WORK TO COMPLETE → Pick out all lines in the listing holding the string "Vector" and copy them.

STORED DATA →
+ + +

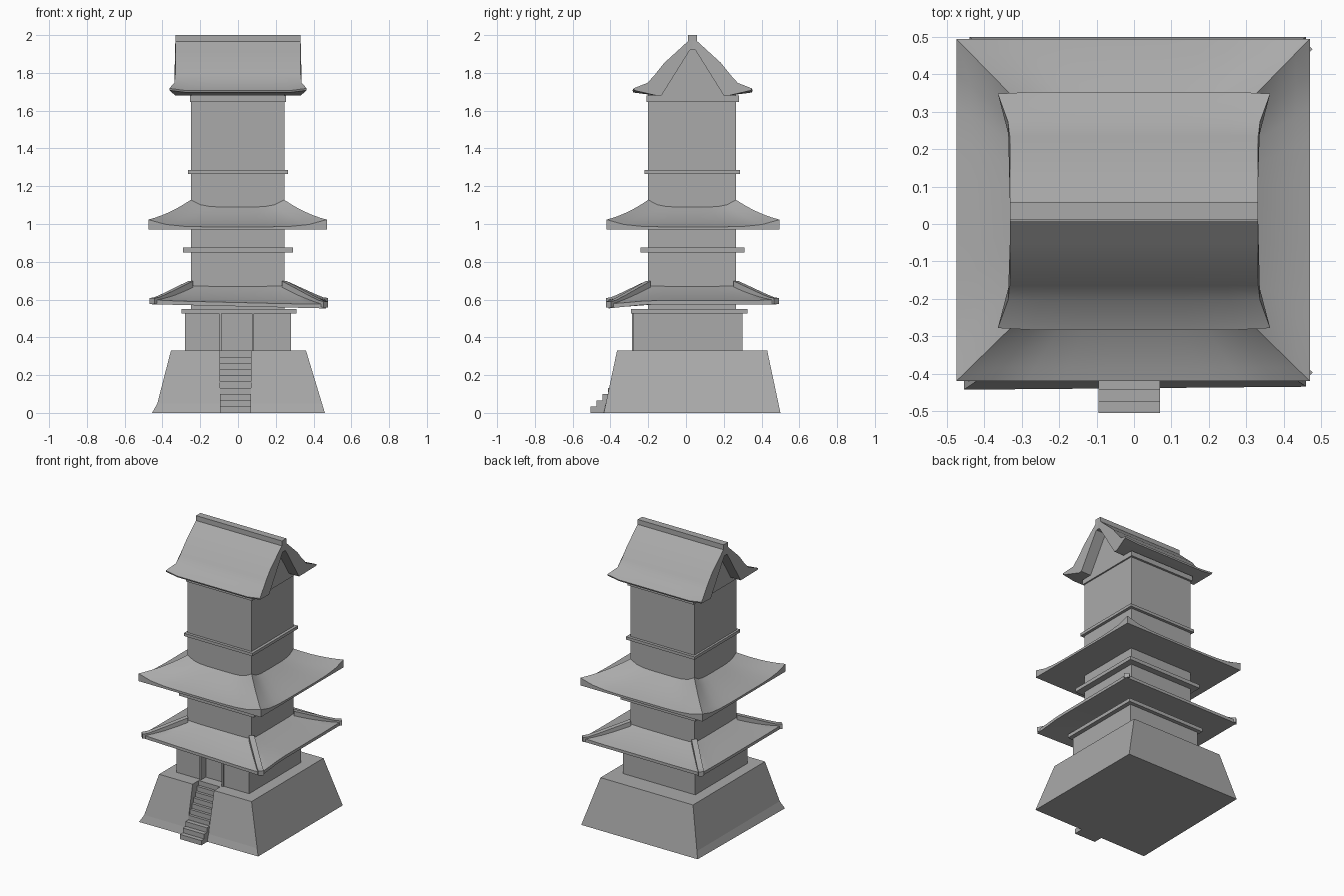
import bpy, bmesh
from mathutils import Vector

cube = bpy.data.objects.get("Cube")
if cube:
    bpy.data.objects.remove(cube)

stone = bpy.data.materials.new("grey stone")
stone.use_nodes = True
stone.diffuse_color = (0.4, 0.4, 0.4, 1)
stone.node_tree.nodes["Principled BSDF"].inputs["Base Color"].default_value = (0.4, 0.4, 0.4, 1)


def finish(name, bm, smooth=False):
    bmesh.ops.remove_doubles(bm, verts=bm.verts, dist=0.0005)
    bmesh.ops.recalc_face_normals(bm, faces=bm.faces)
    mesh = bpy.data.meshes.new(name)
    bm.to_mesh(mesh)
    bm.free()
    mesh.materials.append(stone)
    obj = bpy.data.objects.new(name, mesh)
    bpy.context.collection.objects.link(obj)
    if smooth:
        bpy.ops.object.select_all(action='DESELECT')
        obj.select_set(True)
        bpy.context.view_layer.objects.active = obj
        bpy.ops.object.shade_smooth_by_angle(angle=0.5)
    return obj


def ring(rect, z):
    x0, x1, y0, y1 = rect
    return [Vector(c) for c in ((x0, y0, z), (x1, y0, z), (x1, y1, z), (x0, y1, z))]


def loft(name, rings, smooth=False, capped=True, closed=False):
    """Bridge equal loops of points; closed joins the last loop to the first."""
    bm = bmesh.new()
    loops = [[bm.verts.new(p) for p in r] for r in rings]
    pairs = list(zip(loops, loops[1:]))
    if closed:
        pairs.append((loops[-1], loops[0]))
    for a, b in pairs:
        for i in range(len(a)):
            j = (i + 1) % len(a)
            bm.faces.new((a[i], a[j], b[j], b[i]))
    if capped and not closed:
        bm.faces.new(loops[0])
        bm.faces.new(loops[-1])
    return finish(name, bm, smooth)


def box(name, rect, z0, z1):
    return loft(name, [ring(rect, z0), ring(rect, z1)])


def cut(target, cutter):
    mod = target.modifiers.new("recess", 'BOOLEAN')
    mod.operation, mod.solver, mod.object = 'DIFFERENCE', 'EXACT', cutter
    cutter.hide_render = True
    cutter.hide_set(True)
    cutter.display_type = 'WIRE'


# Sloped base, with one corner flared at the foot and a channel for the stairs
foot, shoulder = ring((-0.44, 0.46, -0.435, 0.5), 0), ring((-0.355, 0.36, -0.365, 0.43), 0.33)
ankle = [f.lerp(s, 0.15) for f, s in zip(foot, shoulder)]
foot[0] += Vector((-0.015, -0.008, 0))
base = loft("base", [foot, ankle, shoulder])
stair_x = (-0.095, 0.07)


def stair_side(x):
    pts = [(-0.6, 0.09), (-0.42, 0.09), (-0.24, 0.32), (-0.24, 0.4), (-0.6, 0.4)]
    return [(x, y, z) for y, z in pts]


cut(base, loft("stair_channel_cutter", [stair_side(x) for x in stair_x]))

# Steps climb in one flight to the door
count = 10
for i in range(count):
    y = -0.505 + 0.031 * min(i, 3) + 0.019 * max(i - 3, 0)
    top = 0.33 * (i + 1) / count
    box(f"step_{i + 1}", (*stair_x, y, y + 0.06), max(0, top - 0.07), top)

# Walls of each storey, the lowest with a recessed doorway
ground = box("ground_storey", (-0.28, 0.28, -0.277, 0.298), 0.3, 0.53)
cut(ground, box("doorway_cutter", (-0.1, 0.085, -0.4, -0.23), 0.2, 0.525))
for side, x in (("right", -0.1), ("left", 0.073)):
    box(f"door_post_{side}", (x, x + 0.012, -0.285, -0.23), 0.33, 0.525)
wall = (-0.25, 0.245, -0.2, 0.265)
box("upper_storeys", wall, 0.52, 1.69)

# Ledges around the storeys
for name, rect, z0, z1 in (
        ("ground_ledge", (-0.3, 0.31, -0.26, 0.325), 0.525, 0.55),
        ("ground_ledge_front", (-0.3, 0.31, -0.29, -0.2), 0.525, 0.55),
        ("middle_ledge", (-0.29, 0.29, -0.24, 0.31), 0.85, 0.875),
        ("upper_ledge", (-0.265, 0.265, -0.22, 0.285), 1.265, 1.285),
        ("top_ledge", (-0.255, 0.255, -0.21, 0.28), 1.645, 1.68)):
    box(name, rect, z0, z1)


def skirt_roof(name, outer, z_under, z_eave, z_top, lift, sag):
    """Four-sided concave roof whose hips rise by lift at the corners."""
    rows, cols = 6, 10

    def loop(t, height):
        corners = [a.lerp(b, t) for a, b in zip(ring(outer, 0), ring(wall, 0))]
        pts = []
        for i in range(4):
            for c in range(cols):
                s = c / cols
                p = corners[i].lerp(corners[(i + 1) % 4], s)
                p.z = height + lift * abs(2 * s - 1) ** 5 if height > z_under else height
                pts.append(p)
        return pts

    loops = [loop(1, z_under), loop(0, z_under)]
    for r in range(rows + 1):
        t = r / rows
        loops.append(loop(t, z_eave + (z_top - z_eave) * t - sag * 4 * t * (1 - t)))
    return loft(name, loops, smooth=True, closed=True)


lower = (-0.455, 0.465, -0.41, 0.48)
lower_roof = skirt_roof("lower_roof", lower, 0.575, 0.595, 0.67, 0.004, 0.008)
# The front left corner of the lower roof sags
for v in lower_roof.data.vertices:
    reach = max(0, (v.co.x + 0.45) / 0.92) * max(0, (-0.2 - v.co.y) / 0.21)
    v.co.z -= 0.022 * reach
skirt_roof("middle_roof", (-0.475, 0.47, -0.42, 0.495), 0.97, 0.985, 1.09, 0.038, 0.012)

# Raised ribs along the hips of the lower roof
for i, (a, b) in enumerate(zip(ring(lower, 0), ring(wall, 0))):
    along = (b - a).normalized()
    across = Vector((-along.y, along.x, 0)) * 0.018
    drop = 0.018 if i == 1 else 0
    sections = []
    for t, z in ((0, 0.608), (0.12, 0.612), (0.3, 0.628), (1, 0.698)):
        p = a.lerp(b, t)
        p.z = z - drop * (1 - t)
        low = Vector((0, 0, -0.032))
        sections.append([p - across, p + across, p + across + low, p - across + low])
    loft(f"hip_rib_{i + 1}", sections)

# Gabled top roof: one thick curved slope on each side of the ridge
mid = 0.035
slope = [(0, 1.97), (0.027, 1.965), (0.085, 1.912), (0.15, 1.853), (0.2, 1.79), (0.24, 1.745),
         (0.318, 1.706), (0.314, 1.696), (0.19, 1.68), (0.165, 1.68), (0.015, 1.92), (0, 1.92)]


def roof_section(x_sign, side, inward):
    pts = []
    for d, z in slope:
        flare = max(0, d - 0.225) / 0.093
        x = (0.332 + 0.032 * flare) * (1 - inward)
        lift = 0 if inward else 0.012 * flare
        pts.append((x_sign * x, mid + side * (d - 0.4 * lift), z + lift))
    return pts


for label, side in (("front", -1), ("back", 1)):
    stations = [(-1, 0), (-1, 0.25), (-1, 0.6), (1, 0.6), (1, 0.25), (1, 0)]
    loft(f"top_roof_{label}", [roof_section(sx, side, k) for sx, k in stations], smooth=True)
box("ridge_beam", (-0.332, 0.332, mid - 0.024, mid + 0.024), 1.95, 2.0)

# Gable walls set back beneath the top roof
gable = [(-0.17, 1.675), (0.17, 1.675), (0.02, 1.925), (-0.02, 1.925)]
loft("gable_walls", [[(x, mid + d, z) for d, z in gable] for x in (-0.255, 0.255)])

+ + +

EXERCISE RESPONSE →
from mathutils import Vector
    return [Vector(c) for c in ((x0, y0, z), (x1, y0, z), (x1, y1, z), (x0, y1, z))]
foot[0] += Vector((-0.015, -0.008, 0))
    across = Vector((-along.y, along.x, 0)) * 0.018
        low = Vector((0, 0, -0.032))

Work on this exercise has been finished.